Saved entries:

━━━━━━━━━━━━━━━━━━━━━━━━━━━━━━

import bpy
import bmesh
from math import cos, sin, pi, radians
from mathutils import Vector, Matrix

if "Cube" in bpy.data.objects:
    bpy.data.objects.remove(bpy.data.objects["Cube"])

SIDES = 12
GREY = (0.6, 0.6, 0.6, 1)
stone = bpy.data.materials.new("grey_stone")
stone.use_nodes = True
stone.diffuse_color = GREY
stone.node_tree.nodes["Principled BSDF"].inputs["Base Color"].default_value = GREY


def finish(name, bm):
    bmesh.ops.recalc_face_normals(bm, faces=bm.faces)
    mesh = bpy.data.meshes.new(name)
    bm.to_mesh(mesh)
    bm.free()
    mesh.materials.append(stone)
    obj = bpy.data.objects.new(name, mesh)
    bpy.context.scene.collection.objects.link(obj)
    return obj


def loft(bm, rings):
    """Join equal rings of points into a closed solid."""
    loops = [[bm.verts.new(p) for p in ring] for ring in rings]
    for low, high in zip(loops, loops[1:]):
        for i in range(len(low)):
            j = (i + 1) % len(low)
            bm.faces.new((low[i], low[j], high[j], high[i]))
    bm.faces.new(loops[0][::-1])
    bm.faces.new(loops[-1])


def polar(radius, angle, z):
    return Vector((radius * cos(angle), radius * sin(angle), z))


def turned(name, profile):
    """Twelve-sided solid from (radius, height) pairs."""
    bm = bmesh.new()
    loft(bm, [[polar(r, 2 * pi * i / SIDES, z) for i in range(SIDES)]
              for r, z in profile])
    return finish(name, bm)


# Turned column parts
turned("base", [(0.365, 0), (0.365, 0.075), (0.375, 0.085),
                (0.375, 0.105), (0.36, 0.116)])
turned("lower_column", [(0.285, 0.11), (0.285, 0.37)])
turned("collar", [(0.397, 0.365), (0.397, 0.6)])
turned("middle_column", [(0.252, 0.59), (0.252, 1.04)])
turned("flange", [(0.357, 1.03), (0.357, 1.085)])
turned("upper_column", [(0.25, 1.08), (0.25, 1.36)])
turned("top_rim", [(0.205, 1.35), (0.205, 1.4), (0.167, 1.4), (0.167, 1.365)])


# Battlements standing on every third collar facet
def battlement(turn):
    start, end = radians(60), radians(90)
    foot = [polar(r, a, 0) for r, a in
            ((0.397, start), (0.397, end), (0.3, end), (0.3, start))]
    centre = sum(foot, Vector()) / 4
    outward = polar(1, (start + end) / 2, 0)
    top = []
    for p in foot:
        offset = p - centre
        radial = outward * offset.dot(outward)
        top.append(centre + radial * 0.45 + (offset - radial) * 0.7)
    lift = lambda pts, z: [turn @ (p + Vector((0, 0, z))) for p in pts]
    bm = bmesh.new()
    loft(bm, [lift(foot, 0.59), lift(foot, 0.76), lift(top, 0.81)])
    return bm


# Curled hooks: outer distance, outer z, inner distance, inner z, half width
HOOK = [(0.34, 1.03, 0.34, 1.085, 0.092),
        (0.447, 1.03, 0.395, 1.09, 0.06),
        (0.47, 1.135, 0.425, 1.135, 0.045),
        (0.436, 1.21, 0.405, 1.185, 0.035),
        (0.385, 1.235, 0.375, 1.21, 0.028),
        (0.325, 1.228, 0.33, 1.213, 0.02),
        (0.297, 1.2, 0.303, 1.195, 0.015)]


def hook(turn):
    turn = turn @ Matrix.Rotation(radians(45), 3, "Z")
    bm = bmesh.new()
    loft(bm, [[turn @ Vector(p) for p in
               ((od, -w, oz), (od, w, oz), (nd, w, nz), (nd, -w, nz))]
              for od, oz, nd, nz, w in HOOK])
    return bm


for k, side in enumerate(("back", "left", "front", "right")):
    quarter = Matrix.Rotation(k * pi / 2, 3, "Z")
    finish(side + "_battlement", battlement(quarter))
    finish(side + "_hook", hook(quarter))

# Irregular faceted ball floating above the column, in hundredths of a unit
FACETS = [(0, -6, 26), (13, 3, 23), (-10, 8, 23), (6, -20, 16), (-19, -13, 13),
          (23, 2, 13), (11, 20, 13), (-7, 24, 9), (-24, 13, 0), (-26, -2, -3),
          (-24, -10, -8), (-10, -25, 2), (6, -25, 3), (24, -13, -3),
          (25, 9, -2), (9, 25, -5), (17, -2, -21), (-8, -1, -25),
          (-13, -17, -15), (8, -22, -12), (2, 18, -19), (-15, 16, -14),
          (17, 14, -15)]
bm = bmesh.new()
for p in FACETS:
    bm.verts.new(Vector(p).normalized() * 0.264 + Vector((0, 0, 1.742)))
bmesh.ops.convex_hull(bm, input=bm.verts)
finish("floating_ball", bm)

━━━━━━━━━━━━━━━━━━━━━━━━━━━━━━

Problem:
Could you repeat every record above exactly as it is written?

Solution for this problem:
import bpy
import bmesh
from math import cos, sin, pi, radians
from mathutils import Vector, Matrix

if "Cube" in bpy.data.objects:
    bpy.data.objects.remove(bpy.data.objects["Cube"])

SIDES = 12
GREY = (0.6, 0.6, 0.6, 1)
stone = bpy.data.materials.new("grey_stone")
stone.use_nodes = True
stone.diffuse_color = GREY
stone.node_tree.nodes["Principled BSDF"].inputs["Base Color"].default_value = GREY


def finish(name, bm):
    bmesh.ops.recalc_face_normals(bm, faces=bm.faces)
    mesh = bpy.data.meshes.new(name)
    bm.to_mesh(mesh)
    bm.free()
    mesh.materials.append(stone)
    obj = bpy.data.objects.new(name, mesh)
    bpy.context.scene.collection.objects.link(obj)
    return obj


def loft(bm, rings):
    """Join equal rings of points into a closed solid."""
    loops = [[bm.verts.new(p) for p in ring] for ring in rings]
    for low, high in zip(loops, loops[1:]):
        for i in range(len(low)):
            j = (i + 1) % len(low)
            bm.faces.new((low[i], low[j], high[j], high[i]))
    bm.faces.new(loops[0][::-1])
    bm.faces.new(loops[-1])


def polar(radius, angle, z):
    return Vector((radius * cos(angle), radius * sin(angle), z))


def turned(name, profile):
    """Twelve-sided solid from (radius, height) pairs."""
    bm = bmesh.new()
    loft(bm, [[polar(r, 2 * pi * i / SIDES, z) for i in range(SIDES)]
              for r, z in profile])
    return finish(name, bm)


# Turned column parts
turned("base", [(0.365, 0), (0.365, 0.075), (0.375, 0.085),
                (0.375, 0.105), (0.36, 0.116)])
turned("lower_column", [(0.285, 0.11), (0.285, 0.37)])
turned("collar", [(0.397, 0.365), (0.397, 0.6)])
turned("middle_column", [(0.252, 0.59), (0.252, 1.04)])
turned("flange", [(0.357, 1.03), (0.357, 1.085)])
turned("upper_column", [(0.25, 1.08), (0.25, 1.36)])
turned("top_rim", [(0.205, 1.35), (0.205, 1.4), (0.167, 1.4), (0.167, 1.365)])


# Battlements standing on every third collar facet
def battlement(turn):
    start, end = radians(60), radians(90)
    foot = [polar(r, a, 0) for r, a in
            ((0.397, start), (0.397, end), (0.3, end), (0.3, start))]
    centre = sum(foot, Vector()) / 4
    outward = polar(1, (start + end) / 2, 0)
    top = []
    for p in foot:
        offset = p - centre
        radial = outward * offset.dot(outward)
        top.append(centre + radial * 0.45 + (offset - radial) * 0.7)
    lift = lambda pts, z: [turn @ (p + Vector((0, 0, z))) for p in pts]
    bm = bmesh.new()
    loft(bm, [lift(foot, 0.59), lift(foot, 0.76), lift(top, 0.81)])
    return bm


# Curled hooks: outer distance, outer z, inner distance, inner z, half width
HOOK = [(0.34, 1.03, 0.34, 1.085, 0.092),
        (0.447, 1.03, 0.395, 1.09, 0.06),
        (0.47, 1.135, 0.425, 1.135, 0.045),
        (0.436, 1.21, 0.405, 1.185, 0.035),
        (0.385, 1.235, 0.375, 1.21, 0.028),
        (0.325, 1.228, 0.33, 1.213, 0.02),
        (0.297, 1.2, 0.303, 1.195, 0.015)]


def hook(turn):
    turn = turn @ Matrix.Rotation(radians(45), 3, "Z")
    bm = bmesh.new()
    loft(bm, [[turn @ Vector(p) for p in
               ((od, -w, oz), (od, w, oz), (nd, w, nz), (nd, -w, nz))]
              for od, oz, nd, nz, w in HOOK])
    return bm


for k, side in enumerate(("back", "left", "front", "right")):
    quarter = Matrix.Rotation(k * pi / 2, 3, "Z")
    finish(side + "_battlement", battlement(quarter))
    finish(side + "_hook", hook(quarter))

# Irregular faceted ball floating above the column, in hundredths of a unit
FACETS = [(0, -6, 26), (13, 3, 23), (-10, 8, 23), (6, -20, 16), (-19, -13, 13),
          (23, 2, 13), (11, 20, 13), (-7, 24, 9), (-24, 13, 0), (-26, -2, -3),
          (-24, -10, -8), (-10, -25, 2), (6, -25, 3), (24, -13, -3),
          (25, 9, -2), (9, 25, -5), (17, -2, -21), (-8, -1, -25),
          (-13, -17, -15), (8, -22, -12), (2, 18, -19), (-15, 16, -14),
          (17, 14, -15)]
bm = bmesh.new()
for p in FACETS:
    bm.verts.new(Vector(p).normalized() * 0.264 + Vector((0, 0, 1.742)))
bmesh.ops.convex_hull(bm, input=bm.verts)
finish("floating_ball", bm)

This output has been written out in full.